Exercise goal:
Please take the lines from the one holding "r * math.sin(2 * math.pi * i" through the one holding "return lathe(name, prof, mat, matrix, n, True)" in the data below and copy them exactly.

_ _ _

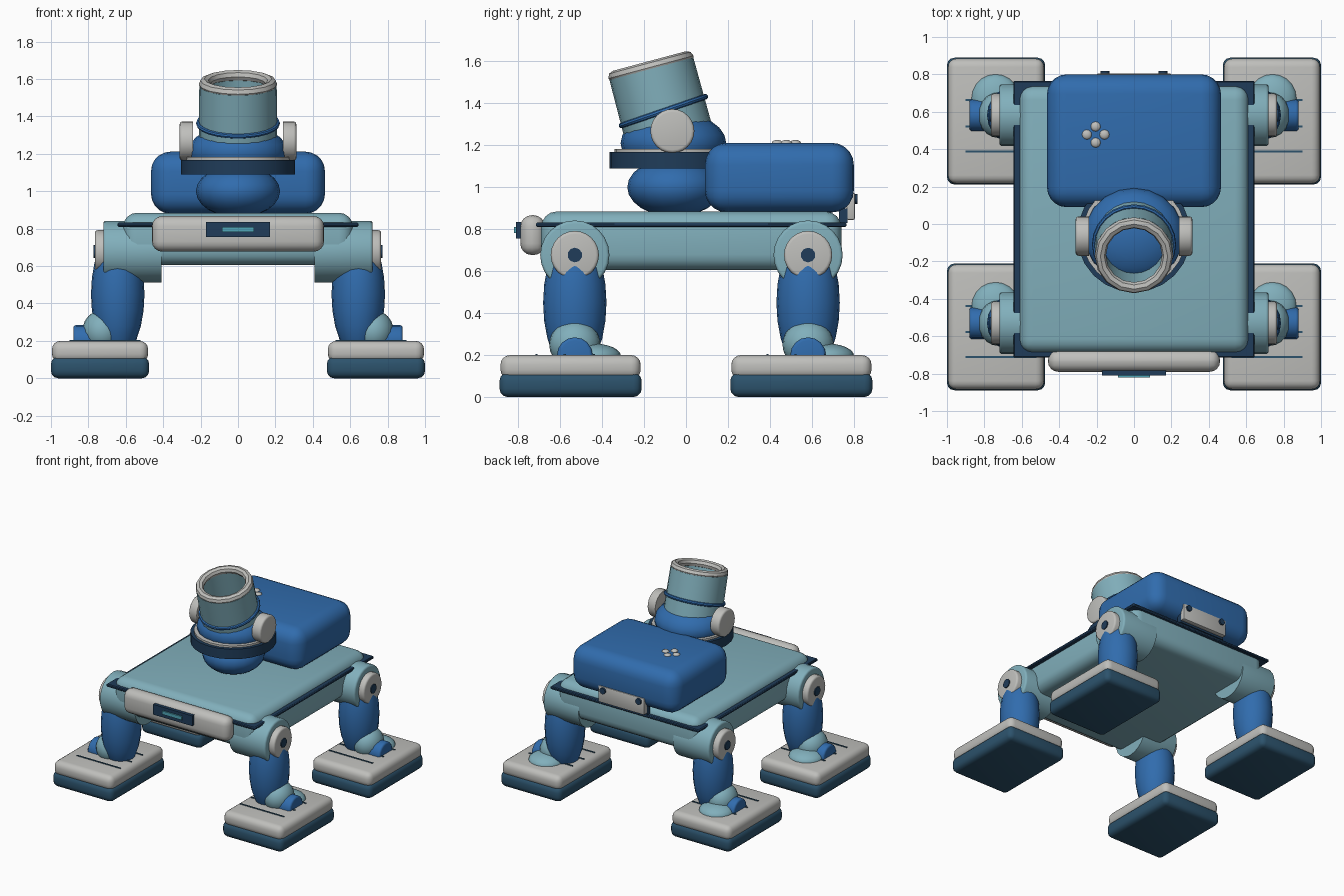
import bpy, bmesh, math
from mathutils import Matrix, Vector

if "Cube" in bpy.data.objects:
    bpy.data.objects.remove(bpy.data.objects["Cube"])


def material(name, rgb):
    m = bpy.data.materials.new(name)
    m.diffuse_color = (*rgb, 1)
    m.use_nodes = True
    m.node_tree.nodes["Principled BSDF"].inputs["Base Color"].default_value = m.diffuse_color
    return m


TEAL = material("teal", (0.22, 0.43, 0.50))
BLUE = material("blue", (0.03, 0.15, 0.42))
NAVY = material("navy", (0.014, 0.045, 0.10))
SOLE = material("sole_blue", (0.025, 0.085, 0.15))
GREY = material("light_grey", (0.52, 0.52, 0.50))
GLOW = material("light_teal", (0.08, 0.38, 0.48))


def finish(name, bm, mat, matrix=Matrix(), angle=40):
    bmesh.ops.recalc_face_normals(bm, faces=bm.faces)
    me = bpy.data.meshes.new(name)
    bm.to_mesh(me)
    bm.free()
    me.materials.append(mat)
    for p in me.polygons:
        p.use_smooth = True
    me.set_sharp_from_angle(angle=math.radians(angle))
    ob = bpy.data.objects.new(name, me)
    ob.matrix_world = matrix
    bpy.context.collection.objects.link(ob)
    return ob


def box(name, lo, hi, mat, bevel=0.0, seg=4):
    lo, hi = Vector(lo), Vector(hi)
    bm = bmesh.new()
    bmesh.ops.create_cube(bm, size=1)
    bmesh.ops.scale(bm, vec=hi - lo, verts=bm.verts)
    if bevel:
        bmesh.ops.bevel(bm, geom=bm.edges[:], offset=bevel, segments=seg,
                        profile=0.5, affect='EDGES')
    return finish(name, bm, mat, Matrix.Translation((lo + hi) / 2))


def ball(name, loc, radii, mat, u=20, v=12):
    bm = bmesh.new()
    bmesh.ops.create_uvsphere(bm, u_segments=u, v_segments=v, radius=1)
    bmesh.ops.scale(bm, vec=radii, verts=bm.verts)
    return finish(name, bm, mat, Matrix.Translation(loc))


def lathe(name, profile, mat, matrix, n=24, closed=False):
    """Spin (radius, height) points round local z; open profiles get caps."""
    bm = bmesh.new()
    rings = [[bm.verts.new((r * math.cos(2 * math.pi * i / n),
                            r * math.sin(2 * math.pi * i / n), z)) for i in range(n)]
             for r, z in profile]
    pairs = list(zip(rings, rings[1:]))
    if closed:
        pairs.append((rings[-1], rings[0]))
    else:
        bm.faces.new(rings[0])
        bm.faces.new(rings[-1])
    for a, b in pairs:
        for i in range(n):
            j = (i + 1) % n
            bm.faces.new((a[i], a[j], b[j], b[i]))
    return finish(name, bm, mat, matrix)


def disc(name, loc, r, depth, mat, axis='Z', bevel=0.0, n=24):
    """Cylinder starting at loc, running along the axis, far edge softened."""
    rot = {'Z': Matrix(), 'X': Matrix.Rotation(math.pi / 2, 4, 'Y'),
           '-X': Matrix.Rotation(-math.pi / 2, 4, 'Y'),
           'Y': Matrix.Rotation(-math.pi / 2, 4, 'X')}[axis]
    prof = [(r, 0), (r, depth)]
    if bevel:
        prof = [(r, 0)] + [(r - bevel + bevel * math.cos(a), depth - bevel + bevel * math.sin(a))
                           for a in (0, math.pi / 6, math.pi / 3, math.pi / 2)]
    return lathe(name, prof, mat, Matrix.Translation(loc) @ rot, n)


def ring(name, major, minor, mat, matrix, n=24, m=8):
    prof = [(major + minor * math.cos(2 * math.pi * k / m),
             minor * math.sin(2 * math.pi * k / m)) for k in range(m)]
    return lathe(name, prof, mat, matrix, n, True)


# body slab and the dark trim around it
box("body", (-0.615, -0.69, 0.605), (0.615, 0.74, 0.885), TEAL, 0.075)
box("body_trim", (-0.645, -0.715, 0.81), (0.645, 0.765, 0.832), NAVY, 0.006, 1)

# front bumper with lamp
box("bumper", (-0.46, -0.79, 0.677), (0.46, -0.672, 0.867), GREY, 0.055)
box("lamp_housing", (-0.17, -0.81, 0.755), (0.17, -0.75, 0.835), NAVY)
box("lamp", (-0.085, -0.82, 0.783), (0.085, -0.80, 0.81), GLOW)

# backpack, its four top studs and rear plate
box("backpack", (-0.465, 0.09, 0.88), (0.465, 0.80, 1.212), BLUE, 0.105, 5)
for dx, dy in ((0.047, 0), (-0.047, 0), (0, 0.043), (0, -0.043)):
    ball("backpack_stud", (-0.205 + dx, 0.478 + dy, 1.21), (0.027, 0.027, 0.016), GREY, 12, 8)
box("rear_plate", (-0.2, 0.765, 0.845), (0.2, 0.805, 0.975), GREY, 0.008, 2)
box("rear_plate_bracket", (-0.2, 0.73, 0.83), (0.2, 0.77, 0.90), NAVY)
for sx in (-1, 1):
    disc("rear_plate_bolt", (sx * 0.155, 0.79, 0.945), 0.024, 0.028, NAVY, 'Y', n=12)

# neck and head base
ball("neck", (0, -0.055, 1.0), (0.225, 0.225, 0.14), BLUE)
disc("head_plate", (0, -0.06, 1.09), 0.305, 0.078, NAVY)
disc("head_plate_rim", (0, -0.06, 1.165), 0.28, 0.018, GREY)
ball("head_dome", (0, -0.06, 1.21), (0.265, 0.252, 0.15), BLUE)
for sx, axis in ((-1, '-X'), (1, 'X')):
    disc("head_side_cap", (sx * 0.24, -0.065, 1.268), 0.105, 0.072, GREY, axis, 0.015)

# open tube tilted forward, with grey lip and blue band
tilt = Matrix.Translation((0, -0.165, 1.565)) @ Matrix.Rotation(math.radians(15), 4, 'X')
lathe("head_tube", [(0.21, -0.36), (0.207, 0), (0.165, 0), (0.165, -0.36)], TEAL, tilt, 24, True)
ring("tube_lip", 0.18, 0.03, GREY, tilt @ Matrix.Translation((0, 0, 0.008)), 16)
ring("tube_band", 0.212, 0.013, BLUE, tilt @ Matrix.Translation((0, 0.003, -0.21))
     @ Matrix.Rotation(math.radians(4), 4, 'X'))

# four legs
for sx, axis in ((-1, '-X'), (1, 'X')):
    for label, y, fy in (("front", -0.53, -0.55), ("back", 0.582, 0.55)):
        disc(label + "_hip", (sx * 0.41, y, 0.677), 0.165, 0.31, TEAL, axis, 0.015)
        disc(label + "_hip_cap", (sx * 0.70, y, 0.677), 0.115, 0.065, GREY, axis, 0.015)
        disc(label + "_hip_bolt", (sx * 0.75, y, 0.677), 0.035, 0.022, NAVY, axis, n=10)
        ball(label + "_thigh", (sx * 0.643, y, 0.45), (0.143, 0.151, 0.34), BLUE)
        ball(label + "_ankle", (sx * 0.725, y, 0.25), (0.108, 0.122, 0.115), TEAL)
        ball(label + "_heel", (sx * 0.74, y + 0.09, 0.195), (0.13, 0.13, 0.06), TEAL)
        disc(label + "_ankle_joint", (sx * 0.76, y, 0.2), 0.085, 0.12, BLUE, axis, 0.015, 16)
        # foot: dark sole, grey upper, thin grooves
        cx = sx * 0.7375
        box(label + "_sole", (cx - 0.2625, fy - 0.339, 0), (cx + 0.2625, fy + 0.339, 0.117),
            SOLE, 0.04, 3)
        box(label + "_foot", (cx - 0.257, fy - 0.334, 0.085), (cx + 0.257, fy + 0.334, 0.2),
            GREY, 0.045)
        for dy in (0.112, -0.028, -0.162):
            box(label + "_foot_groove", (sx * 0.71 - 0.19, fy + dy - 0.005, 0.19),
                (sx * 0.71 + 0.19, fy + dy + 0.005, 0.205), SOLE)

_ _ _

The completed task:
                            r * math.sin(2 * math.pi * i / n), z)) for i in range(n)]
             for r, z in profile]
    pairs = list(zip(rings, rings[1:]))
    if closed:
        pairs.append((rings[-1], rings[0]))
    else:
        bm.faces.new(rings[0])
        bm.faces.new(rings[-1])
    for a, b in pairs:
        for i in range(n):
            j = (i + 1) % n
            bm.faces.new((a[i], a[j], b[j], b[i]))
    return finish(name, bm, mat, matrix)


def disc(name, loc, r, depth, mat, axis='Z', bevel=0.0, n=24):
    """Cylinder starting at loc, running along the axis, far edge softened."""
    rot = {'Z': Matrix(), 'X': Matrix.Rotation(math.pi / 2, 4, 'Y'),
           '-X': Matrix.Rotation(-math.pi / 2, 4, 'Y'),
           'Y': Matrix.Rotation(-math.pi / 2, 4, 'X')}[axis]
    prof = [(r, 0), (r, depth)]
    if bevel:
        prof = [(r, 0)] + [(r - bevel + bevel * math.cos(a), depth - bevel + bevel * math.sin(a))
                           for a in (0, math.pi / 6, math.pi / 3, math.pi / 2)]
    return lathe(name, prof, mat, Matrix.Translation(loc) @ rot, n)


def ring(name, major, minor, mat, matrix, n=24, m=8):
    prof = [(major + minor * math.cos(2 * math.pi * k / m),
             minor * math.sin(2 * math.pi * k / m)) for k in range(m)]
    return lathe(name, prof, mat, matrix, n, True)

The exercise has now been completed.